[INFORMATION PROVIDED Boundary: Start]

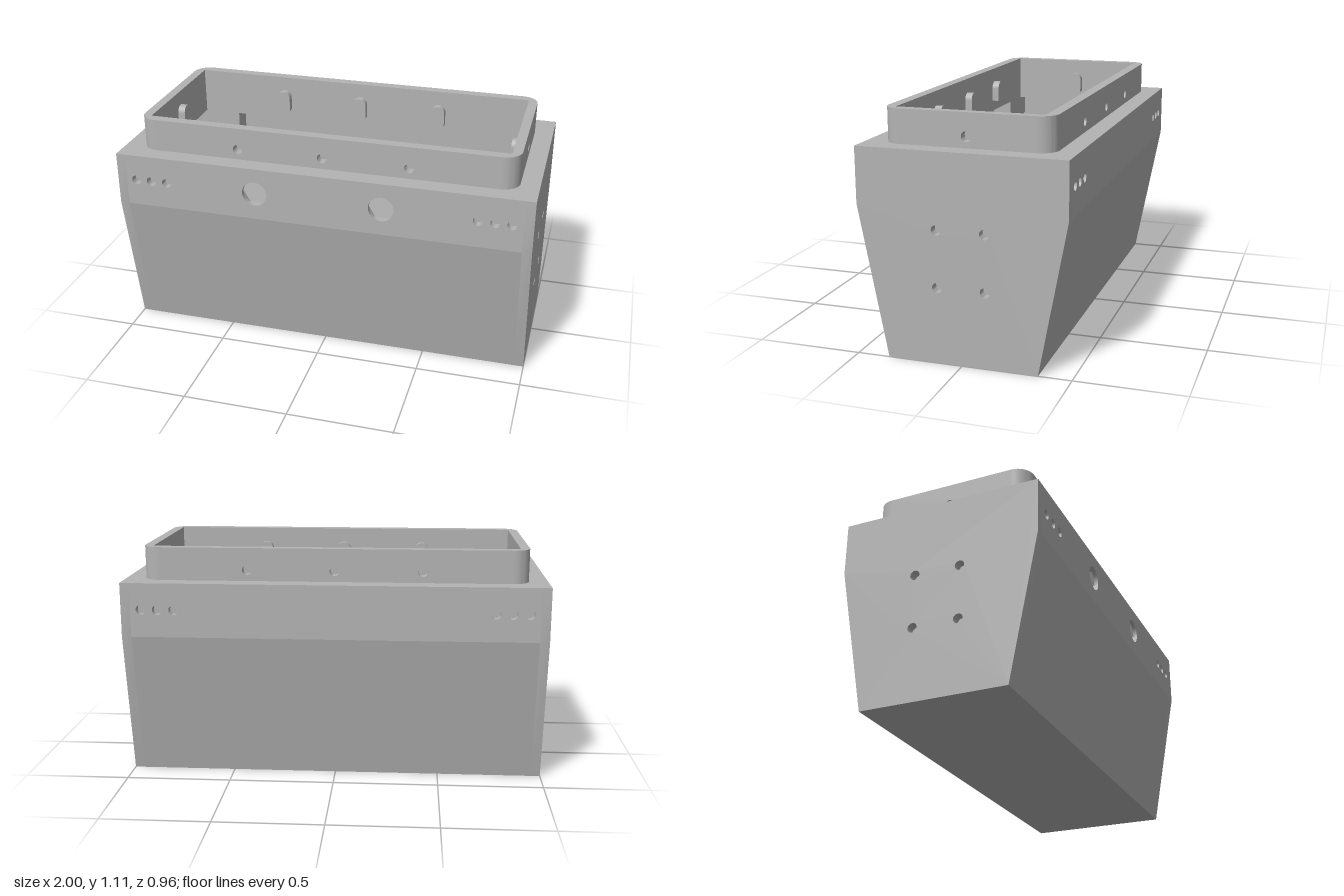
import * as THREE from 'three';
import { toCreasedNormals } from 'three/addons/utils/BufferGeometryUtils.js';

const grey = new THREE.MeshStandardMaterial({ color: 0xb3b3b3 });
grey.name = 'plain grey';

const polygon = (points) => new THREE.Shape(points.map(([x, y]) => new THREE.Vector2(x, y)));
const rect = (w, y0, y1) => polygon([[-w, y0], [w, y0], [w, y1], [-w, y1]]);

// Cuts round (or few-sided) holes, each given as [x, y, radius, sides]
function cut(shape, holes) {
  for (const [x, y, r, sides = 24] of holes) {
    const ring = [];
    for (let i = 0; i < sides; i++) {
      const a = (i / sides) * Math.PI * 2;
      ring.push(new THREE.Vector2(x + r * Math.cos(a), y + r * Math.sin(a)));
    }
    shape.holes.push(new THREE.Path(ring));
  }
  return shape;
}

const extrude = (shape, depth) =>
  new THREE.ExtrudeGeometry(shape, { depth, bevelEnabled: false, curveSegments: 12 });

// Plates lying across z, across x and across y
const plateZ = (shape, z0, z1) => extrude(shape, z1 - z0).translate(0, 0, z0);
const plateX = (shape, x0, x1) => extrude(shape, x1 - x0).rotateY(Math.PI / 2).translate(x0, 0, 0);
const plateY = (shape, y0, y1) => extrude(shape, y1 - y0).rotateX(-Math.PI / 2).translate(0, y0, 0);
// Bar along x with a profile given in (z, y)
const barX = (points, x0, x1) =>
  extrude(polygon(points), x1 - x0).rotateY(-Math.PI / 2).translate(x1, 0, 0);

function add(parent, name, geometry) {
  const mesh = new THREE.Mesh(toCreasedNormals(geometry, 0.6), grey);
  mesh.name = name;
  parent.add(mesh);
}

// Arch-topped tab that backs a screw hole
function tabShape(x) {
  const s = new THREE.Shape();
  s.moveTo(x - 0.035, 0.94);
  s.lineTo(x + 0.035, 0.94);
  s.lineTo(x + 0.035, 1.008);
  s.absarc(x, 1.008, 0.035, 0, Math.PI, false);
  return s;
}

const R = 0.023;
const TOP = 0.957, RIM = 1.113;

// One long side: sloped lower wall, upright band, corner blocks, collar wall
function longSide(isFront) {
  const g = new THREE.Group();
  g.name = isFront ? 'frontSide' : 'backSide';
  add(g, 'slopedWall', barX([[0.348, 0], [0.48, 0.7], [0.44, 0.7], [0.308, 0]], -0.955, 0.955));

  const small = [-0.905, -0.828, -0.75, 0.75, 0.828, 0.905].map((x) => [x, 0.83, R]);
  const big = (r, n) => (isFront ? [-0.305, 0.305].map((x) => [x, 0.83, r, n]) : []);
  add(g, 'outerBand', plateZ(cut(rect(0.955, 0.7, TOP), [...small, ...big(0.06, 32)]), 0.46, 0.48));
  add(g, 'innerBand', plateZ(cut(rect(0.955, 0.7, TOP), [...small, ...big(0.07, 6)]), 0.44, 0.46));

  // Chamfered blocks behind the small holes
  const block = [[0.44, 0.69], [0.44, 0.89], [0.34, 0.89], [0.34, 0.78]];
  add(g, 'cornerBlock', barX(block, 0.68, 0.955));
  add(g, 'cornerBlock', barX(block, -0.955, -0.68));

  const xs = [-0.413, 0, 0.413];
  add(g, 'collarWall', plateZ(cut(rect(0.83, TOP, RIM), xs.map((x) => [x, 1.008, R])), 0.34, 0.39));
  for (const x of xs) add(g, 'screwTab', plateZ(tabShape(x), 0.305, 0.34));
  return g;
}

// One end: end wall, hole backings, collar end and its two rounded corners
function endSide() {
  const g = new THREE.Group();
  g.name = 'endSide';
  const holes = [-0.11, 0.11].flatMap((z) => [0.35, 0.61].map((y) => [z, y, R]));
  const outline = [[-0.348, 0], [0.348, 0], [0.48, 0.7], [0.48, TOP], [-0.48, TOP], [-0.48, 0.7]];
  add(g, 'endWall', plateX(cut(polygon(outline), holes), 0.955, 1));
  for (const [z, y] of holes) {
    add(g, 'holeBacking', new THREE.CylinderGeometry(0.045, 0.045, 0.06, 24)
      .rotateZ(Math.PI / 2).translate(0.925, y, z));
  }
  add(g, 'collarEnd', plateX(cut(rect(0.31, TOP, RIM), [[0, 1.008, R]]), 0.865, 0.91));
  add(g, 'screwTab', plateX(tabShape(0), 0.83, 0.865));
  for (const s of [1, -1]) {
    const points = [[0.865, 0.31], [0.865, 0.34], [0.83, 0.34]];
    for (let i = 0; i <= 12; i++) {
      const a = Math.PI / 2 * (1 - i / 12);
      points.push([0.83 + 0.08 * Math.cos(a), 0.31 + 0.08 * Math.sin(a)]);
    }
    add(g, 'collarCorner', plateY(polygon(points.map(([x, z]) => [x, z * s])), TOP, RIM));
  }
  return g;
}

export function createModel() {
  const model = new THREE.Group();
  model.name = 'enclosure';

  const back = longSide(false);
  back.rotation.y = Math.PI;
  const otherEnd = endSide();
  otherEnd.rotation.y = Math.PI;
  model.add(longSide(true), back, endSide(), otherEnd);

  // Floor with four small blind holes
  add(model, 'floorBase', plateY(rect(0.955, -0.308, 0.308), 0, 0.02));
  const pins = [-0.022, 0.022].flatMap((x) => [-0.283, 0.283].map((z) => [x, z, 0.009, 16]));
  add(model, 'floorTop', plateY(cut(rect(0.955, -0.312, 0.312), pins), 0.02, 0.04));

  // Deck under the collar, open in the middle
  const deck = rect(0.955, -0.44, 0.44);
  deck.holes.push(rect(0.865, -0.34, 0.34));
  add(model, 'deck', plateY(deck, 0.885, TOP));
  return model;
}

[INFORMATION PROVIDED Boundary: End]

| PROBLEM REQUIREMENTS |
Where in the entries does the word "function" occur? Copy out each line that has it.

| TASK OUTPUT |
function cut(shape, holes) {
function add(parent, name, geometry) {
function tabShape(x) {
function longSide(isFront) {
function endSide() {
export function createModel() {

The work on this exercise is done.